We delve into the history of the ‘G-Plan Revolution’ and its revival in contemporary interiors.
On a recent visit to the Royal Academy, to see the excellent America After the Fall, an exhibition of painting from the 1930s, I encountered a painting of a single chair. The work was by Charles Sheeler and was entitled Home Sweet Home. This was not a particularly ornate, or even comfortable looking chair, a simple Shaker style wooden frame with a rush seat, but it embodied the idea of restraint in decoration and of careful choice on the part of the owner.
Today, behemoth manufacturers such as IKEA, DFS and Made make buying furniture as easy as buying your weekly groceries. Has this abundance of choice led to a surplus of ‘things’ in our homes that don’t quite fit, that haven’t been chosen so much as acquired?

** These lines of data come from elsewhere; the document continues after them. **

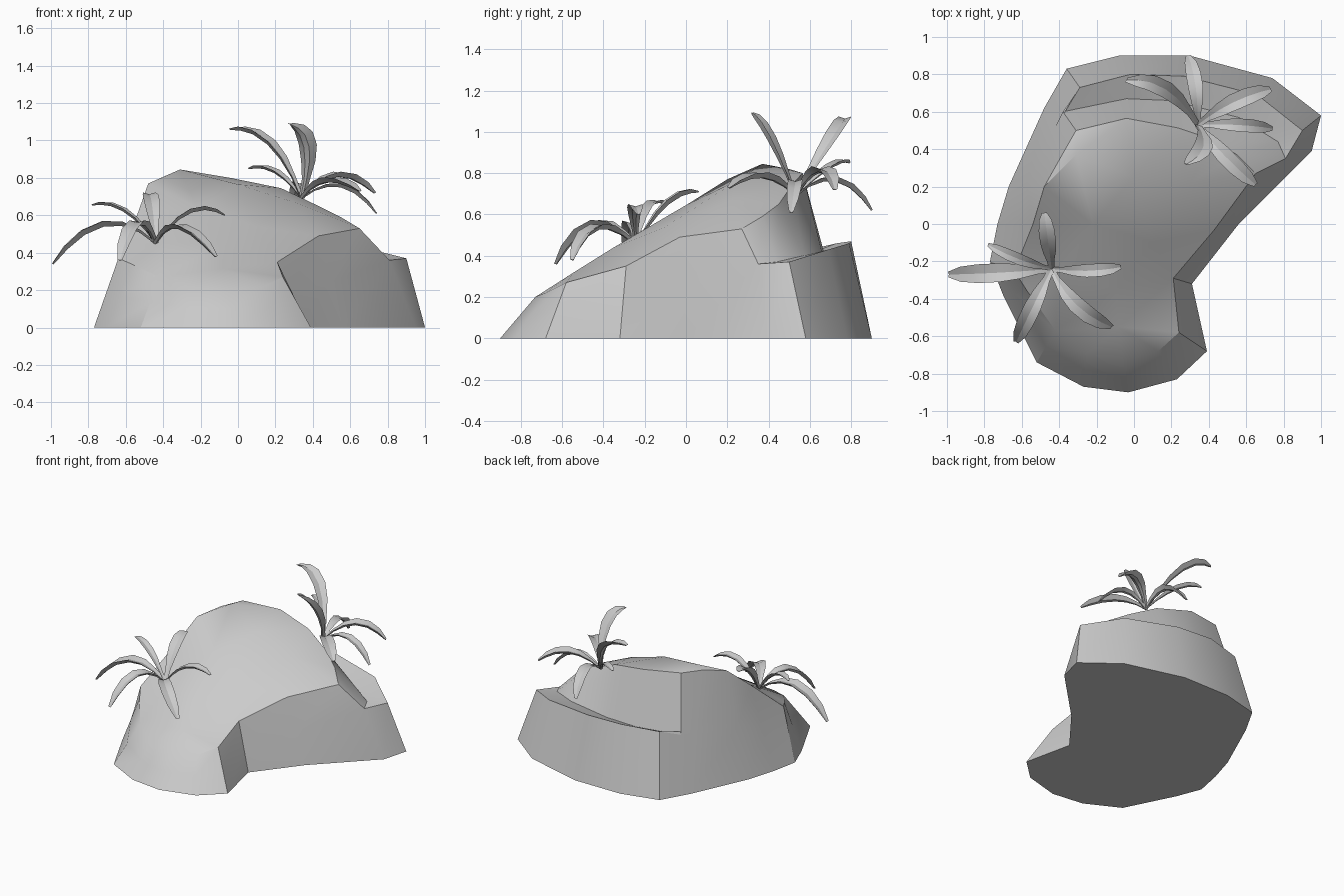
import bpy, bmesh
from mathutils import Vector
from mathutils.geometry import delaunay_2d_cdt

if "Cube" in bpy.data.objects:
    bpy.data.objects.remove(bpy.data.objects["Cube"])


def finish(name, bm, angle):
    bmesh.ops.remove_doubles(bm, verts=bm.verts[:], dist=0.0005)
    bmesh.ops.recalc_face_normals(bm, faces=bm.faces[:])
    me = bpy.data.meshes.new(name)
    bm.to_mesh(me)
    bm.free()
    ob = bpy.data.objects.new(name, me)
    bpy.context.collection.objects.link(ob)
    bpy.ops.object.select_all(action='DESELECT')
    ob.select_set(True)
    bpy.context.view_layer.objects.active = ob
    bpy.ops.object.shade_smooth_by_angle(angle=angle)
    return ob


# Rock wall: columns running from the ground outline up to the top rim
walls = [
    ((-.48, .62, 0), (-.39, .36, .81)), ((-.67, .2, 0), (-.48, .2, .77)),
    ((-.73, 0, 0), (-.54, 0, .60)), ((-.77, -.2, 0), (-.64, -.25, .37)),
    ((-.70, -.38, 0), (-.57, -.36, .34)), ((-.52, -.74, 0), (-.42, -.57, .27)),
    ((-.27, -.87, 0), (-.25, -.69, .22)), ((-.03, -.9, 0), (-.06, -.73, .2)),
    ((.23, -.83, 0), (.13, -.68, .22)), ((.39, -.68, 0), (.24, -.58, .27)),
    ((.31, -.32, 0), (.21, -.29, .35)), ((.56, 0, 0), (.43, -.03, .49)),
]
# Rear columns step in over a ledge
ledge = [
    ((.95, .39, 0), (.81, .35, .36), (.81, .35, .36), (.65, .27, .53)),
    ((1, .58, 0), (.9, .5, .37), (.77, .44, .37), (.55, .37, .59)),
    ((.74, .78, 0), (.66, .69, .43), (.56, .57, .40), (.43, .45, .65)),
    ((.3, .9, 0), (.27, .79, .46), (.2, .66, .41), (.23, .515, .745)),
    ((-.08, .9, 0), (-.02, .8, .47), (-.04, .67, .41), (-.04, .565, .80)),
    ((-.36, .83, 0), (-.29, .73, .46), (-.38, .60, .41), (-.31, .5, .82)),
]
columns = []
for b, t in walls:
    m = tuple((Vector(b) + Vector(t)) / 2)
    columns.append((b, m, m, t))
columns += ledge

bm = bmesh.new()
grid = [[bm.verts.new(p) for p in c] for c in columns]
n = len(grid)
for i in range(n):
    a, b = grid[i], grid[(i + 1) % n]
    for k in range(3):
        bm.faces.new((a[k], b[k], b[k + 1], a[k + 1]))
bm.faces.new([c[0] for c in grid])

# Sloping top: rim plus a few crown points, triangulated
crown = [(-.31, .37, .845), (-.22, 0, .645), (-.1, -.35, .44), (.0, .25, .765),
         (.1, -.1, .54), (.3, .22, .67), (-.4, -.25, .46), (-.08, -.55, .315)]
pts = [Vector(c[3]) for c in columns] + [Vector(p) for p in crown]
top = [c[3] for c in grid] + [bm.verts.new(p) for p in crown]
res = delaunay_2d_cdt([p.xy for p in pts], [(i, (i + 1) % n) for i in range(n)], [], 1, 1e-5)
for f in res[2]:
    bm.faces.new([top[res[3][i][0]] for i in f])
finish("rock", bm, 0.5)


# Plant clumps: each leaf arches from the root through a middle point to its tip
def clump(name, root, leaves):
    bm = bmesh.new()
    root = Vector(root)
    for mid, tip, width in leaves:
        mid, tip = Vector(mid), Vector(tip)
        ctrl = 2 * mid - (root + tip) / 2
        side = (tip - root).cross(Vector((0, 0, 1))).normalized()
        prev = None
        for s, w in ((0, .35), (.15, .45), (.32, .8), (.5, 1), (.7, 1), (.87, .8), (1, .3)):
            p = root * (1 - s) ** 2 + ctrl * 2 * s * (1 - s) + tip * s * s
            tan = ((ctrl - root) * (1 - s) + (tip - ctrl) * s).normalized()
            up = side.cross(tan).normalized()
            h = width * w / 2
            ring = [bm.verts.new(p + side * x * h + up * z * h) for x, z in
                    ((-1, .3), (-.3, -.3), (.3, -.3), (1, .3), (0, 0))]
            if prev:
                for i in range(5):
                    j = (i + 1) % 5
                    bm.faces.new((prev[i], prev[j], ring[j], ring[i]))
            else:
                bm.faces.new(ring)
            prev = ring
        bm.faces.new(prev)
    finish(name, bm, 0.5)


clump("front_plant", (-.44, -.24, .45), [
    ((-.72, -.26, .555), (-.99, -.27, .34), .10),
    ((-.61, -.19, .63), (-.78, -.11, .655), .06),
    ((-.46, -.09, .66), (-.48, .06, .71), .085),
    ((-.25, -.25, .625), (-.07, -.23, .60), .07),
    ((-.31, -.43, .54), (-.12, -.55, .38), .09),
    ((-.54, -.44, .56), (-.63, -.63, .36), .09),
])
clump("rear_plant", (.34, .53, .69), [
    ((.17, .72, .99), (-.04, .77, 1.06), .09),
    ((.2, .70, .835), (.06, .79, .85), .06),
    ((.33, .73, .77), (.29, .90, .62), .08),
    ((.53, .65, .82), (.73, .72, .72), .09),
    ((.55, .53, .76), (.74, .51, .61), .07),
    ((.48, .37, .79), (.65, .21, .73), .09),
    ((.37, .41, .97), (.28, .32, 1.09), .10),
])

There is a scene about chairs in the film Knocked Up that sums up the superabundance of mismatched furniture in our lives. Ben, played by Seth Rogen, and Pete (Paul Rudd) are sitting in a small, but expensive-looking hotel room in Las Vegas:
Pete: There are five different types of chairs in this hotel room.
Ben: Holy fuck. What are they all doing in here?
Pete: These are five different types of chairs.
Ben: Get them out of here, man. This is too many chairs for one room.
Perhaps the modern consumer’s sense of being overwhelmed by the textures, materials and styles of furniture on offer could explain the recent rise in popularity of mid-century G-Plan furniture. G-Plan was launched in Britain by manufacturer E. Gomme Ltd. in 1953 to give consumers a degree of choice in materials and colours. In an era of rationing and austerity, customers were suddenly given a freedom of choice and expression.
Not only did G-Plan offer the UK homeowners a new and exciting style of furniture, but its suites of furniture took the worry out of finding pieces that worked together throughout the home. Prices were kept low, averaging at £20 for a chair and £36 for a sofa, without compromising on comfort, materials, or quality, due to simplified construction methods. Another factor in G-Plan’s popularity was the fact that its products could be accumulated slowly over time on ‘hire purchase’, ensuring that the furniture in one’s home would look harmonious, even if it were not bought all at once. A stylish home, G-Plan boasted, was accessible at prices ‘well within most people’s reach’.
Attractive catalogues and advertisements on television and in cinemas spelled out the ease and functionality of G-Plan’s ‘utility furniture’ to the 1950’s consumer. A bright modern showroom in Vogue House, Hanover Square, allowed potential customers a first-hand experience of their ideal modern home. Famous faces such as the ballerina Margot Fonteyn acted as brand ambassadors and were frequently photographed lounging in G-Plan furniture.
Modern day devotees of this timeless brand will find that G-Plan furniture is designed to last and many good quality pieces can still be found, often showing little sign of age. If you want to dip your toe in to the mid-century pond, a set of classic G-Plan dining room chairs is a good place to start. Clever details such as hidden extending panels in dining room tables, and storage for records inside an Astro coffee table, mean that G-Plan furniture is as practical a choice for a smaller, modern apartment as it would have been for a 1950’s semi-detached home in the suburbs.